The observation that had led Aleksis to leave the garage, focus on the business gave him back to everything that was good about his WorkLife, and this, in turn, gave him back his mojo — he was once again energised and enthused about everything.

And a further observation Aleksis shares through these:

Words of Wisdom

“Don’t underestimate your skills. My story is a good example of how sometimes we can think, “well, this is a thing that I know how to do, but it’s really not that special because it’s not that hard to do, so other people can easily do it too.” I learnt just how wrong I was in this thinking, and you can learn from this too. Learn to value your skills and find a way to package those skills in a way that’s valuable to others.”

Getting Your Mojo Back Through Observation Assignment

There may be times in your WorkLife when you lose your mojo and are struggling to figure out why. If and when that happens, take yourself to your happy place. A place where you can switch off from the outside world. A place where you can think. Take the time you need to get into the headspace that allows you to observe your own WorkLife — almost as an impartial onlooker who can see the wood for the trees.

Then ask yourself:

Why am I doing what I’m doing?

Reflect on that for a time. Continue to be an observer of your own WorkLife.

Then ask yourself:

How are things different now than when I first began what I’m doing now?

Take the time you need to continue to reflect on this by continuing to observe your WorkLife as an impartial onlooker.

The answer you need to allow you to know what actions you need to take to get your mojo back may come to you immediately, or it may take a little time. You just need to trust in the observation process. Because it is, in fact, a superpower.


As a WorkLife Learning Practitioner and Writer, I create learning programmes and resources to help people manage, develop and transition their WorkLives in good, challenging and bad times.

The focus of my work begins by helping people identify a WorkLife path that’s true to their core values, purpose, and motivation. This is followed through by creating meaningful short and long-term WorkLife plans while enabling self-coaching, self-directing, and self-leadership to drive these plans.

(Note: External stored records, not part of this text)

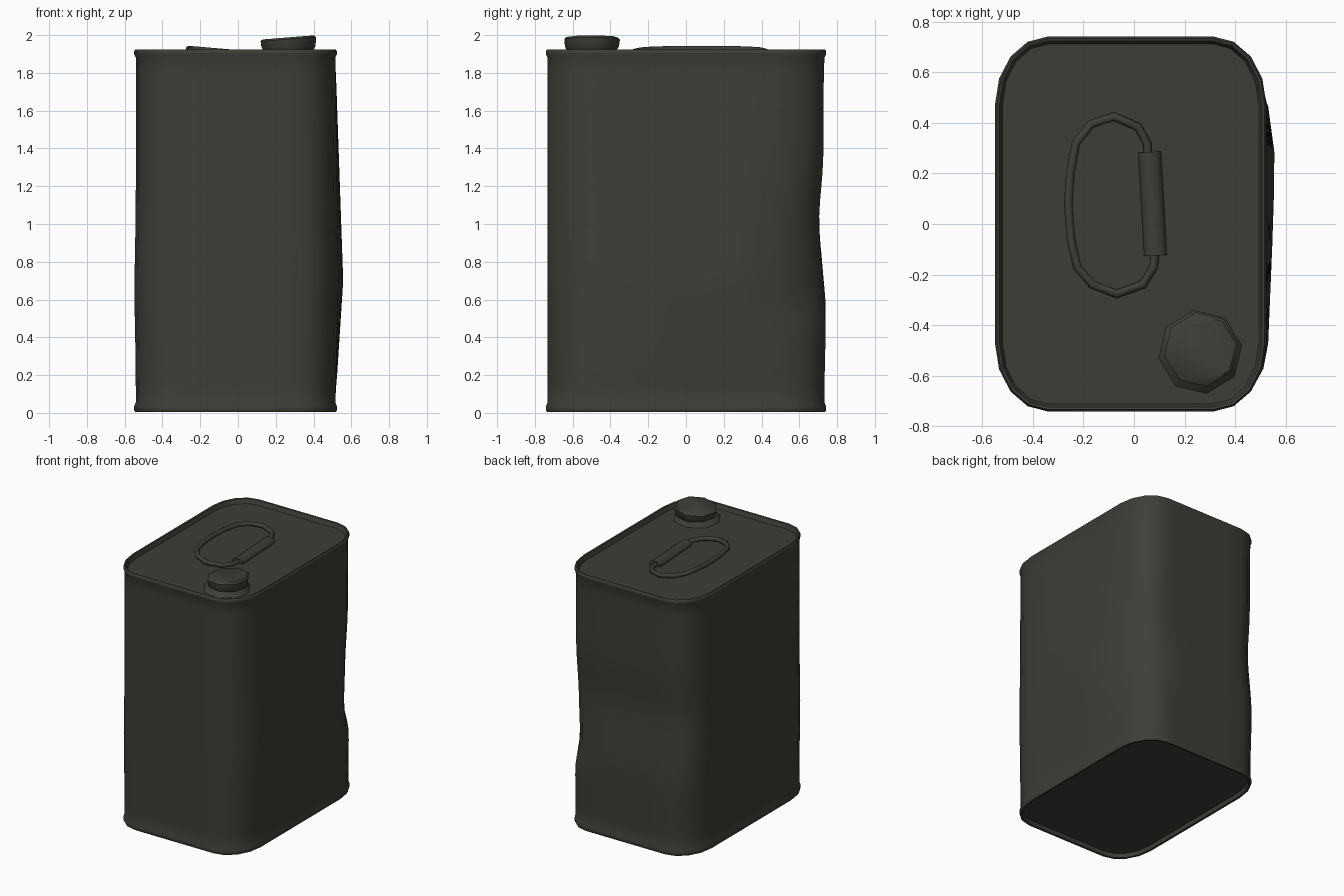
import bpy, bmesh, math
from mathutils import Vector

if "Cube" in bpy.data.objects:
    bpy.data.objects.remove(bpy.data.objects["Cube"])

paint = bpy.data.materials.new("dark olive grey")
paint.diffuse_color = (0.048, 0.047, 0.038, 1)
paint.use_nodes = True
paint.node_tree.nodes["Principled BSDF"].inputs["Base Color"].default_value = paint.diffuse_color


def finish(name, bm, angle=40):
    bmesh.ops.recalc_face_normals(bm, faces=bm.faces)
    me = bpy.data.meshes.new(name)
    bm.to_mesh(me)
    bm.free()
    ob = bpy.data.objects.new(name, me)
    bpy.context.collection.objects.link(ob)
    me.materials.append(paint)
    bpy.ops.object.select_all(action='DESELECT')
    ob.select_set(True)
    bpy.context.view_layer.objects.active = ob
    bpy.ops.object.shade_smooth_by_angle(angle=math.radians(angle))
    return ob


def loft(name, rings, angle=40):
    """Skin a list of equally long point rings and cap both ends."""
    bm = bmesh.new()
    vs = [[bm.verts.new(p) for p in r] for r in rings]
    n = len(vs[0])
    for a, b in zip(vs, vs[1:]):
        for i in range(n):
            j = (i + 1) % n
            bm.faces.new((a[i], a[j], b[j], b[i]))
    bm.faces.new(vs[0])
    bm.faces.new(vs[-1])
    return finish(name, bm, angle)


CX, HX, HY = -0.013, 0.537, 0.742


def outline(inset, z):
    """Rounded rectangle with subdivided straight sides."""
    hx, hy, rx, ry = HX - inset, HY - inset, 0.21 - inset, 0.27 - inset
    corner = []
    for k, (sx, sy) in enumerate([(1, 1), (-1, 1), (-1, -1), (1, -1)]):
        for s in range(5):
            a = math.pi / 2 * (k + s / 4)
            corner.append(Vector((CX + sx * (hx - rx) + rx * math.cos(a),
                                  sy * (hy - ry) + ry * math.sin(a), z)))
    pts = []
    for i, p in enumerate(corner):
        pts.append(p)
        if i % 5 == 4:
            q = corner[(i + 1) % 20]
            pts += [p.lerp(q, t / 5) for t in range(1, 5)]
    return pts


def bell(v, c, low, high):
    return math.exp(-((v - c) / (low if v < c else high)) ** 2)


def tent(v, c, low, high):
    return max(0, 1 - abs(v - c) / (low if v < c else high))


def dent(p):
    """Bulge on the right wall, shallow dent in the back, pinched back right corner."""
    x, y, z = p
    fade = max(0, min(1, (z - 0.06) / 0.1, (1.88 - z) / 0.1))
    if x > 0.2:
        p.x += fade * 0.042 * tent(z, 0.7, 0.65, 1.2) * bell(y, 0.3, 0.8, 0.2)
    if x < -0.4:
        p.x -= fade * 0.007 * bell(z, 0.65, 0.3, 0.3)
    if y > 0.4:
        p.y -= fade * (0.004 + 0.024 * bell(z, 1.02, 0.22, 0.22)) * min(1, (y - 0.4) / 0.2)
        p.y += fade * 0.011 * bell(z, 0.55, 0.4, 0.13) * min(1, (y - 0.4) / 0.2)
    pinch = fade * 0.022 * bell(x, 0.45, 0.13, 0.3) * bell(y, 0.66, 0.15, 0.3) * bell(z, 0.6, 0.1, 0.3)
    p.x -= pinch
    p.y -= pinch
    return p


# can: recessed bottom, lower rim, walls, upper rim, recessed lid
profile = [(0.026, 0.035), (0.02, 0.006), (0.006, 0.004), (0, 0.015),
           (0, 0.035), (0.009, 0.055)]
profile += [(0.009, 0.055 + 1.825 * k / 24) for k in range(1, 25)]
profile += [(0, 1.9), (0, 1.915), (0.008, 1.925), (0.018, 1.922), (0.03, 1.89)]
loft("can_body", [[dent(p) for p in outline(i, z)] for i, z in profile], 50)

# screw cap: flared collar, tapered side and tilted octagonal top
cap = []
for r, z, xo, yo, tilt in [(0.168, 1.888, 0.262, -0.507, 0), (0.15, 1.908, 0.264, -0.503, 0),
                           (0.135, 1.922, 0.266, -0.5, 0), (0.145, 1.94, 0.267, -0.498, 0.02),
                           (0.149, 1.978, 0.267, -0.497, 0.07),
                           (0.138, 1.988, 0.267, -0.497, 0.08)]:
    ring = []
    for k in range(8):
        a = math.tau * (k + 0.2) / 8
        ring.append((xo + r * math.cos(a), yo + r * math.sin(a),
                     z + tilt * r * math.cos(a)))
    cap.append(ring)
loft("screw_cap", cap, 45)


def tube(name, path, r, sides, squash=1.0):
    """Sweep a round section along a nearly level path."""
    rings = []
    for i, p in enumerate(path):
        t = (path[min(i + 1, len(path) - 1)] - path[max(i - 1, 0)]).normalized()
        side = t.cross(Vector((0, 0, 1))).normalized()
        up = side.cross(t)
        rings.append([p + side * r * math.cos(math.tau * k / sides)
                      + up * r * squash * math.sin(math.tau * k / sides)
                      for k in range(sides)])
    return loft(name, rings, 60)


# wire handle, lifted slightly towards the left
wire = [(0.058, 0.22), (0.052, 0.32), (0.015, 0.385), (-0.08, 0.425), (-0.17, 0.395),
        (-0.23, 0.32), (-0.252, 0.2), (-0.26, 0.08), (-0.25, -0.06), (-0.225, -0.17),
        (-0.165, -0.24), (-0.07, -0.277), (0.035, -0.24), (0.078, -0.17), (0.088, -0.08)]
tube("wire_handle", [Vector((x, y, 1.904 - 0.085 * x)) for x, y in wire], 0.017, 8)

# hinge sleeve holding the wire on the lid
tube("handle_sleeve", [Vector((0.062, 0.285, 1.89)), Vector((0.085, -0.125, 1.89))],
     0.045, 12, 0.75)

I bring you stories created from questions and answers drawn from WorkLife lessons. What I’m trying to do is to highlight different solutions, to provide you with a pathway so that even if a particular story doesn’t apply to you, you understand there is a path to follow.

Whatever you want to do, there is a clear path to it, and once you understand those steps, it becomes much more intuitive, and hopefully, it motivates you to get started. Because that’s what you need most, the motivation to get started. The motivation to follow your vision.

I created The School Of WorkLife book series to help people continuously fine-tune their learning, development and growth in the areas most important to them. Click on the series to see all the books available and previews of what’s inside each book.

How To Fine-Tune The Superpower Of Observation is book 9 in the series. Click on the title to see a preview of what’s inside the book.

Published by Carmel O' Reilly

Carmel O’ Reilly: WorkLife Learning Practitioner & Writer Author of WorkLife Book Club, Your WorkLife Your Way and The School of WorkLife book series. Created to help you manage your WorkLife Learning. Blogger & Podcaster: Telling people’s powerful stories about WorkLife challenges & successes Founder of My guiding statement is to help people pursue their WorkLives with greater clarity, passion, purpose and pride by creating continuous WorkLife learning programmes that are accessible to everyone.